In addition to variants in the coding regions, exome-sequencing offers the possibility of the detection of mitocondrial DNA (mtDNA) variants “gratis” from the exome off-capture reads. Variations in mtDNA sequence can be reliably obtained by using any exome sequence capture kit. This possibility offers the prospect of using exome sequencing as a comprehensive single diagnostic test to detect pathogenic point mutations both in coding nuclear genes and in mitochondrial DNA. A minimum per-mtDNA-base coverage threshold of 20X ensures that the vast majority of mtDNA SNVs are detected. Coverage correlates with the relative amount of mtDNA in the original genomic DNA sample, thus majorly depending on the tissue from which DNA was isolated.
sequencing - DATA ANALYSIS - reporting
If not otherwise specified, we generate enough raw sequence data per patient so that at least 95% of targeted region is covered >20X. We developed a fully automated pipeline, benchmarked on the NA12878, Genome in a Bottle Consortium reference material of the US National Institute of Standards and Technology, which detects 99% of all DNA variants (SNPs, small indels and CNVs) within the targeted region of the genome.
Standard bioinformatic analysis includes:
- Base calling and demultiplexing
- Alignment to reference sequence
- Quality control and improvement of reads
- Variant calling and annotation
- On-target and coverage statistics and metrics
- Variant summary report including variant functional annotation, its clinical significance (ClinVar), phenotype ontology data (HPO), prediction of possible impact of an amino acid substitution on the protein structure and function (SIFT, PolyPhen, LRT, MutuationTaster, PhyloP and GERP++scores), dbSNP identifiers, allele frequencies (1000 Genomes Project, NHLBI-ESP 6500 exome project and ExAC), and many other information
- Annotated SNPs and small InDels in an Excel-compatible file
Advanced bioinformatic analysis includes:
- Family trio analysis - for de novo mutations, deleterious recessive mutations and genes which may be affected by compound heterozygosity to rapidly identify a short list of candidate mutations (results in an Excel-compatible file).

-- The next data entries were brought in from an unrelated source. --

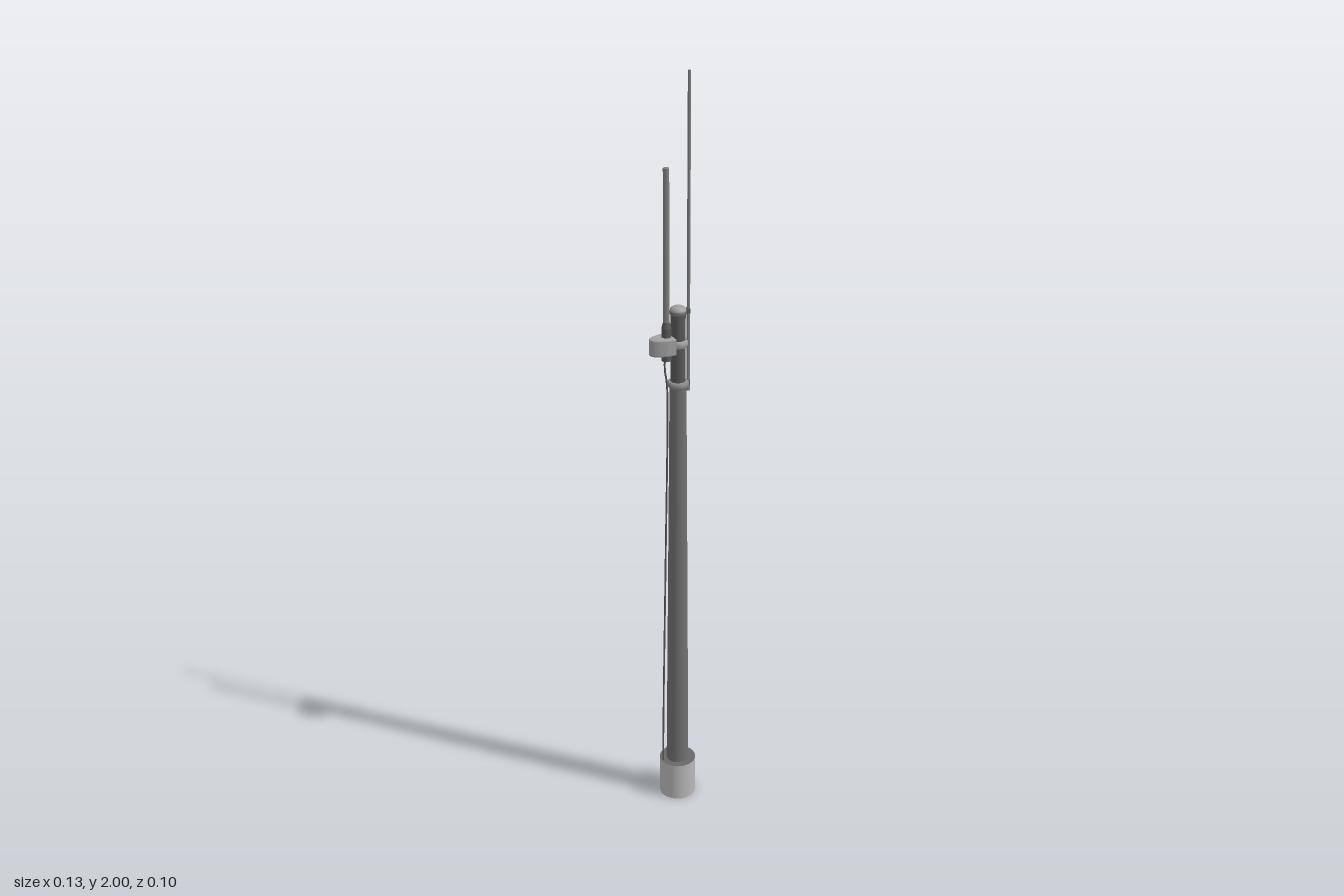
import * as THREE from 'three';

const AXIS = 0.0125; // x of the mast's centre line

const paint = color => new THREE.MeshStandardMaterial({ color });
const concrete = paint(0xb8b8b8);
const darkConcrete = paint(0x686868);
const mastMetal = paint(0x707070);
const darkMetal = paint(0x585858);
const bandMetal = paint(0x8a8a8a);
const casing = paint(0xa0a0a0);
const aerialGrey = paint(0x808080);

export function createModel() {
  const group = new THREE.Group();

  function add(name, material, geometry, x = 0, y = 0, z = 0) {
    const mesh = new THREE.Mesh(geometry, material);
    mesh.name = name;
    mesh.position.set(x, y, z);
    group.add(mesh);
  }
  // Upright cylinder between two heights
  function post(name, material, x, y0, y1, rBottom, rTop = rBottom, sides = 24) {
    add(name, material, new THREE.CylinderGeometry(rTop, rBottom, y1 - y0, sides), x, (y0 + y1) / 2);
  }
  // Rounded band around the mast
  function band(name, material, y0, y1, r) {
    const h = (y1 - y0) / 2;
    const profile = [[0.012, -h], [r - 0.004, -h], [r, -h * 0.5], [r, h * 0.5], [r - 0.004, h], [0.012, h]];
    add(name, material, new THREE.LatheGeometry(profile.map(p => new THREE.Vector2(...p)), 24), AXIS, (y0 + y1) / 2);
  }

  // Footing with a darker top face, and the tapered mast
  post('footing', [concrete, darkConcrete, concrete], AXIS, 0, 0.11, 0.049);
  post('lowerMast', mastMetal, AXIS, 0.11, 1.23, 0.03, 0.021);
  post('upperMast', darkMetal, AXIS, 1.23, 1.425, 0.0185);
  band('mastCollar', bandMetal, 1.224, 1.241, 0.027);
  band('housingClamp', casing, 1.33, 1.35, 0.024);
  band('topCollar', mastMetal, 1.412, 1.428, 0.0205);

  // Low domed mast cap
  const dome = [[0.02, 0], [0.019, 0.006], [0.013, 0.01], [0, 0.011]];
  add('mastCap', casing, new THREE.LatheGeometry(dome.map(p => new THREE.Vector2(...p)), 24), AXIS, 1.425);

  // Tapered equipment housing, drawn in plan and raised upright
  const plan = new THREE.Shape();
  plan.moveTo(-0.006, -0.022);
  plan.lineTo(-0.024, -0.022);
  plan.bezierCurveTo(-0.042, -0.019, -0.061, -0.011, -0.061, 0);
  plan.bezierCurveTo(-0.061, 0.011, -0.042, 0.019, -0.024, 0.022);
  plan.lineTo(-0.006, 0.022);
  plan.closePath();
  const housing = new THREE.ExtrudeGeometry(plan, {
    depth: 0.036, bevelEnabled: true, bevelThickness: 0.004, bevelSize: 0.003, bevelSegments: 2, curveSegments: 10,
  });
  housing.rotateX(-Math.PI / 2);
  add('equipmentHousing', casing, housing, 0, 1.322);

  // Thick aerial with its socket
  post('aerialSocket', darkMetal, -0.019, 1.30, 1.385, 0.012, 0.012, 16);
  post('aerialFerrule', darkMetal, -0.019, 1.385, 1.40, 0.012, 0.008, 16);
  post('thickAerial', aerialGrey, -0.019, 1.395, 1.78, 0.008, 0.0075, 12);

  // Thin whip on the opposite side, held by two clips
  post('whipAerial', aerialGrey, 0.04, 1.21, 2.0, 0.0045, 0.004, 8);
  for (const y of [1.232, 1.42]) {
    add('whipClip', darkMetal, new THREE.BoxGeometry(0.016, 0.012, 0.01), 0.035, y);
  }

  // Feeder cable from the socket down to the footing
  const route = [[-0.02, 1.31], [-0.024, 1.285], [-0.018, 1.24], [-0.016, 1.19], [-0.022, 0.75], [-0.029, 0.3], [-0.031, 0.1]]
    .map(([x, y]) => new THREE.Vector3(x, y, 0));
  add('feederCable', darkMetal, new THREE.TubeGeometry(new THREE.CatmullRomCurve3(route), 60, 0.0025, 8));

  return group;
}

- Matched tumor/normal pair analysis - to identify germline and somatic mutations useful for the diagnosis, treatment and prevention of cancer (results in an Excel-compatible file)
- Identification of mtDNA variants
CLINICAL Interpretation service
Clinical exome data interpretation
Besides variant identification, we also provide clinical exome data interpretation. In order to identify the potential disease-causing variants, a series of filters that are specific for each patient (family history, any differential diagnoses, and all relevant components of the patient's condition) are applied during the analysis. Data are presented to our Clinical Genomics Board which includes molecular geneticists, clinical geneticists, genetic counselor and bioinformatician. The Board reviewes and interprets the data, and releases the final report. In case no clearly causal variant is identified, the other potential disease-causing variants are kept for eventual future reanalysis as new findings are published in the literature. Additional sequencing of other family members may be recommended in order to assist with analysis and interpretation.
We also provide full support on study design to ensure correct sequencing and bioinformatics strategies are used to meet your project goals. Our expert will consult with you about your specific requirements, and will also be your technical resource and point of contact for the length of your project.Extraction of genomic DNA from blood, saliva and buccal swabs can be provided.